[Items from a dataset]
........

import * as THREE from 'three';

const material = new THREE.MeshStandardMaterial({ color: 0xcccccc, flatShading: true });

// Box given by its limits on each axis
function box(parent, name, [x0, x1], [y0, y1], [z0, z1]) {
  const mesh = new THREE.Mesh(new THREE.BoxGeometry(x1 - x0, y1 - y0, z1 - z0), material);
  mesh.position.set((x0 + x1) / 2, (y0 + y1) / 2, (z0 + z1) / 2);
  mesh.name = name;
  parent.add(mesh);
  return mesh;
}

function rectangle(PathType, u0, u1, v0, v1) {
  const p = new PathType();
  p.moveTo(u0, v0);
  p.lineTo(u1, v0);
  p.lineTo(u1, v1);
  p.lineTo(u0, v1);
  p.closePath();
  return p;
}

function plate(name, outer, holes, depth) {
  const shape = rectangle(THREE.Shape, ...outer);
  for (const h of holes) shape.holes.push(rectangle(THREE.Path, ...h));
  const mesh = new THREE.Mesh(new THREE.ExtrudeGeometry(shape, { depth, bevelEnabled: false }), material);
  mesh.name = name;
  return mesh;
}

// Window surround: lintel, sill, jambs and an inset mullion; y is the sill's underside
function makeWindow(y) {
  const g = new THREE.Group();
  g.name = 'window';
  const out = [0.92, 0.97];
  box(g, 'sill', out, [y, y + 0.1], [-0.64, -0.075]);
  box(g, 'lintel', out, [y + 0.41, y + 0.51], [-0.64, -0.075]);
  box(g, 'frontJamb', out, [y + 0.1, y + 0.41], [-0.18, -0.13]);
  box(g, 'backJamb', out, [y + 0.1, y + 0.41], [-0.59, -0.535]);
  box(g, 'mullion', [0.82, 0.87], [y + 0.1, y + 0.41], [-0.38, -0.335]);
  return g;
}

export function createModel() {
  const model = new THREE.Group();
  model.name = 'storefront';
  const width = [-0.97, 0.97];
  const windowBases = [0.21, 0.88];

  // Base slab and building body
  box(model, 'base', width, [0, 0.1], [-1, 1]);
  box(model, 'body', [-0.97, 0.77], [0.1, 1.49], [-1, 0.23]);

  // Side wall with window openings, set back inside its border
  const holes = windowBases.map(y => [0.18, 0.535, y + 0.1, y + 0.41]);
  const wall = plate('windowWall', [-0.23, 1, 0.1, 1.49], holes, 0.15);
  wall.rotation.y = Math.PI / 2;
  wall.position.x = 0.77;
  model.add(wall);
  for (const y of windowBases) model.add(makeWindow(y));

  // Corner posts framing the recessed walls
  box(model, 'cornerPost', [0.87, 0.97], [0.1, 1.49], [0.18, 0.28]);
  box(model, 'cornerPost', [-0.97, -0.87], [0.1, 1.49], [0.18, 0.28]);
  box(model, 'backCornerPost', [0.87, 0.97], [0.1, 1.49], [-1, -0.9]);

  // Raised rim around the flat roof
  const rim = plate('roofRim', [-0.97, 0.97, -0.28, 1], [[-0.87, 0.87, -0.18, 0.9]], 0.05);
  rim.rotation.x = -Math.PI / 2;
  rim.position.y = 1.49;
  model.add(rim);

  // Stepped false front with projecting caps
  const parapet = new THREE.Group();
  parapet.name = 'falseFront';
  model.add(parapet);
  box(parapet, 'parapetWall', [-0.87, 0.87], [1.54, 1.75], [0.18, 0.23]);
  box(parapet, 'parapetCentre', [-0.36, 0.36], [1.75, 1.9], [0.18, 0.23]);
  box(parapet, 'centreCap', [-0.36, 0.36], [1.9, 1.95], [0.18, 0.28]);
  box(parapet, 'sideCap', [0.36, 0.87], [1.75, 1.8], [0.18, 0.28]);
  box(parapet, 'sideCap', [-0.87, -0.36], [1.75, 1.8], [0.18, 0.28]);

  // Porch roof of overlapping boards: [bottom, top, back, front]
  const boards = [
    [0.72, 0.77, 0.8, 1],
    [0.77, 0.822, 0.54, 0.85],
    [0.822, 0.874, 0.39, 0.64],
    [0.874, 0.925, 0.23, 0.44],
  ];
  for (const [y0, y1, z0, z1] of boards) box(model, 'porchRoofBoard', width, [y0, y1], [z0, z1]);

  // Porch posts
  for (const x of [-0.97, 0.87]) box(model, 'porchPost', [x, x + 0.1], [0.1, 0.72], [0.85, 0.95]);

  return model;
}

........

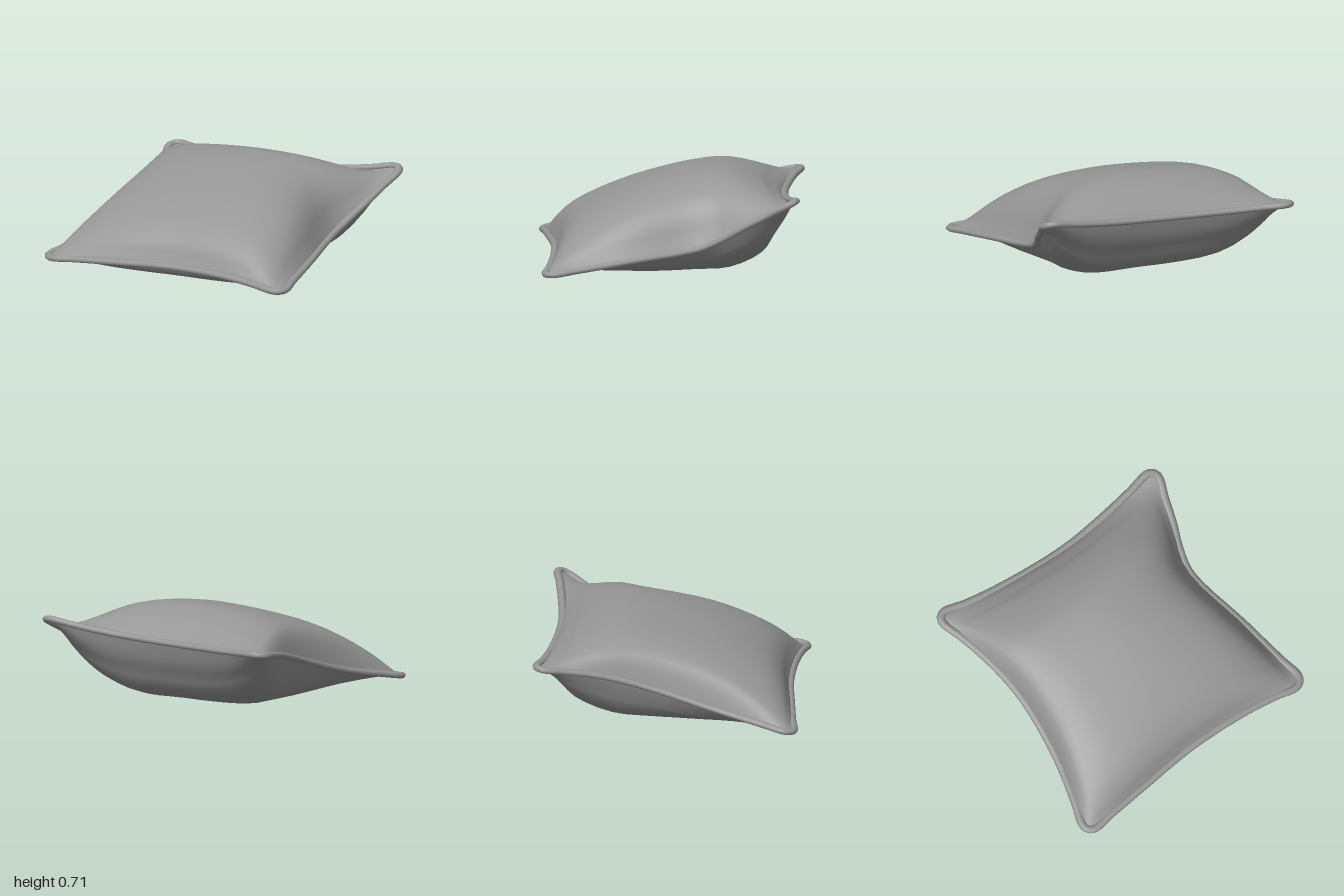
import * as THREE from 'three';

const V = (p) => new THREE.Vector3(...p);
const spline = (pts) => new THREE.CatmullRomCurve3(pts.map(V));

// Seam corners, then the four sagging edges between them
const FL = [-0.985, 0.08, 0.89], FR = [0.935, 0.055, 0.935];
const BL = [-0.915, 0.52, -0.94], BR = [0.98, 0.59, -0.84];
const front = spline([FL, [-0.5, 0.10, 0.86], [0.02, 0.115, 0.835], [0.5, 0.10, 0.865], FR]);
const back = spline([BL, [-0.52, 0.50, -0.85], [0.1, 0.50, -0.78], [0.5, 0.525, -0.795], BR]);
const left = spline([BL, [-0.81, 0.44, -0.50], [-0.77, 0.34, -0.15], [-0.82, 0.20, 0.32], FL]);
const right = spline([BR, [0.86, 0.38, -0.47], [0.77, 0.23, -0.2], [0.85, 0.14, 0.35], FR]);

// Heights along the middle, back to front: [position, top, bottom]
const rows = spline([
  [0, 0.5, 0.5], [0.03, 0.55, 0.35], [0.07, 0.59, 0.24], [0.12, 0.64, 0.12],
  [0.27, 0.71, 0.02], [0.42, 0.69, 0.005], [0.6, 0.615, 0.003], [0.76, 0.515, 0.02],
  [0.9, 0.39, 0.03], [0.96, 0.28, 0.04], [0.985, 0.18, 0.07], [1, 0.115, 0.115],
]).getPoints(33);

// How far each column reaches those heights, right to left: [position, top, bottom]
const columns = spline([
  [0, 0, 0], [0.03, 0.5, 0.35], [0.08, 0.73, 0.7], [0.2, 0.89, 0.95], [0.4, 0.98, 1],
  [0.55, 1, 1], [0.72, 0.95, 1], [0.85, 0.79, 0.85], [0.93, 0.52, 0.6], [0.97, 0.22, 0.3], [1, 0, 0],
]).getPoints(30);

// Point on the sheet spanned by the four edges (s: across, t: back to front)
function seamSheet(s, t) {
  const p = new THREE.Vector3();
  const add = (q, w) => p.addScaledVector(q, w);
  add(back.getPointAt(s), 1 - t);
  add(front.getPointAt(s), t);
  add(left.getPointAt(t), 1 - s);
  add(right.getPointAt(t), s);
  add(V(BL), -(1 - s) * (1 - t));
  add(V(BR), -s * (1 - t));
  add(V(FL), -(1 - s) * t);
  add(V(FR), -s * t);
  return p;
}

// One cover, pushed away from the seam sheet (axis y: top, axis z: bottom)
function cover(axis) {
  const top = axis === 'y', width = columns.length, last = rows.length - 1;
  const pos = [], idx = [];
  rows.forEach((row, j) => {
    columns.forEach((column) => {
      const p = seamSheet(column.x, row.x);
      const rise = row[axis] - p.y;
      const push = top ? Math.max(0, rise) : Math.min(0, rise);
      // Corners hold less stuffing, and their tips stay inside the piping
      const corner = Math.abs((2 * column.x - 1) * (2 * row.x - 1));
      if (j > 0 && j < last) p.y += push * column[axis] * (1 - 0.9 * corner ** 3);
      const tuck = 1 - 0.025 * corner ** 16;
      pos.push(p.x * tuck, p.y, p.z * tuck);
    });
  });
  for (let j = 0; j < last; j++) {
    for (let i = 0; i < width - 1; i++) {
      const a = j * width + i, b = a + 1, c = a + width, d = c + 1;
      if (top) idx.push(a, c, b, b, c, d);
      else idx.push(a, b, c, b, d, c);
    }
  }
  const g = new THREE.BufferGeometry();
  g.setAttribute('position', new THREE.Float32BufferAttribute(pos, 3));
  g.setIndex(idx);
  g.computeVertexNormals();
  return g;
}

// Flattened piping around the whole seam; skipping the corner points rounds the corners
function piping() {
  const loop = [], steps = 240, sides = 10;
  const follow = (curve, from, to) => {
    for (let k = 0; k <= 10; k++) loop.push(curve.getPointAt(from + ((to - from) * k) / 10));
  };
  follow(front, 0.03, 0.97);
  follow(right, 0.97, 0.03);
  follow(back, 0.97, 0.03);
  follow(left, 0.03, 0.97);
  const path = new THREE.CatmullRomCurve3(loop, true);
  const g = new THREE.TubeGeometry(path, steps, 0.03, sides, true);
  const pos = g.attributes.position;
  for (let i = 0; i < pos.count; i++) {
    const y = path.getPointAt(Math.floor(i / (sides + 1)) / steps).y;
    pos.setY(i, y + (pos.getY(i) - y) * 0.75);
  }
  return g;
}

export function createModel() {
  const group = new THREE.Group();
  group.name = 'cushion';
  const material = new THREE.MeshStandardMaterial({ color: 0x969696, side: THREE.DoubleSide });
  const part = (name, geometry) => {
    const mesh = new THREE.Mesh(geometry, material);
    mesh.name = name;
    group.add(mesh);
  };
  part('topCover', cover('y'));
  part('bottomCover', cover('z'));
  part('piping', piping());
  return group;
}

........

How to complete this task
What do the lines above say from the one containing "box(g, 'mullion', [0.82, 0.87], [y" down to the one containing "1.75], [0.18, 0.23]);"? Return them exactly, both end lines included, and only them.

Response to this task
  box(g, 'mullion', [0.82, 0.87], [y + 0.1, y + 0.41], [-0.38, -0.335]);
  return g;
}

export function createModel() {
  const model = new THREE.Group();
  model.name = 'storefront';
  const width = [-0.97, 0.97];
  const windowBases = [0.21, 0.88];

  // Base slab and building body
  box(model, 'base', width, [0, 0.1], [-1, 1]);
  box(model, 'body', [-0.97, 0.77], [0.1, 1.49], [-1, 0.23]);

  // Side wall with window openings, set back inside its border
  const holes = windowBases.map(y => [0.18, 0.535, y + 0.1, y + 0.41]);
  const wall = plate('windowWall', [-0.23, 1, 0.1, 1.49], holes, 0.15);
  wall.rotation.y = Math.PI / 2;
  wall.position.x = 0.77;
  model.add(wall);
  for (const y of windowBases) model.add(makeWindow(y));

  // Corner posts framing the recessed walls
  box(model, 'cornerPost', [0.87, 0.97], [0.1, 1.49], [0.18, 0.28]);
  box(model, 'cornerPost', [-0.97, -0.87], [0.1, 1.49], [0.18, 0.28]);
  box(model, 'backCornerPost', [0.87, 0.97], [0.1, 1.49], [-1, -0.9]);

  // Raised rim around the flat roof
  const rim = plate('roofRim', [-0.97, 0.97, -0.28, 1], [[-0.87, 0.87, -0.18, 0.9]], 0.05);
  rim.rotation.x = -Math.PI / 2;
  rim.position.y = 1.49;
  model.add(rim);

  // Stepped false front with projecting caps
  const parapet = new THREE.Group();
  parapet.name = 'falseFront';
  model.add(parapet);
  box(parapet, 'parapetWall', [-0.87, 0.87], [1.54, 1.75], [0.18, 0.23]);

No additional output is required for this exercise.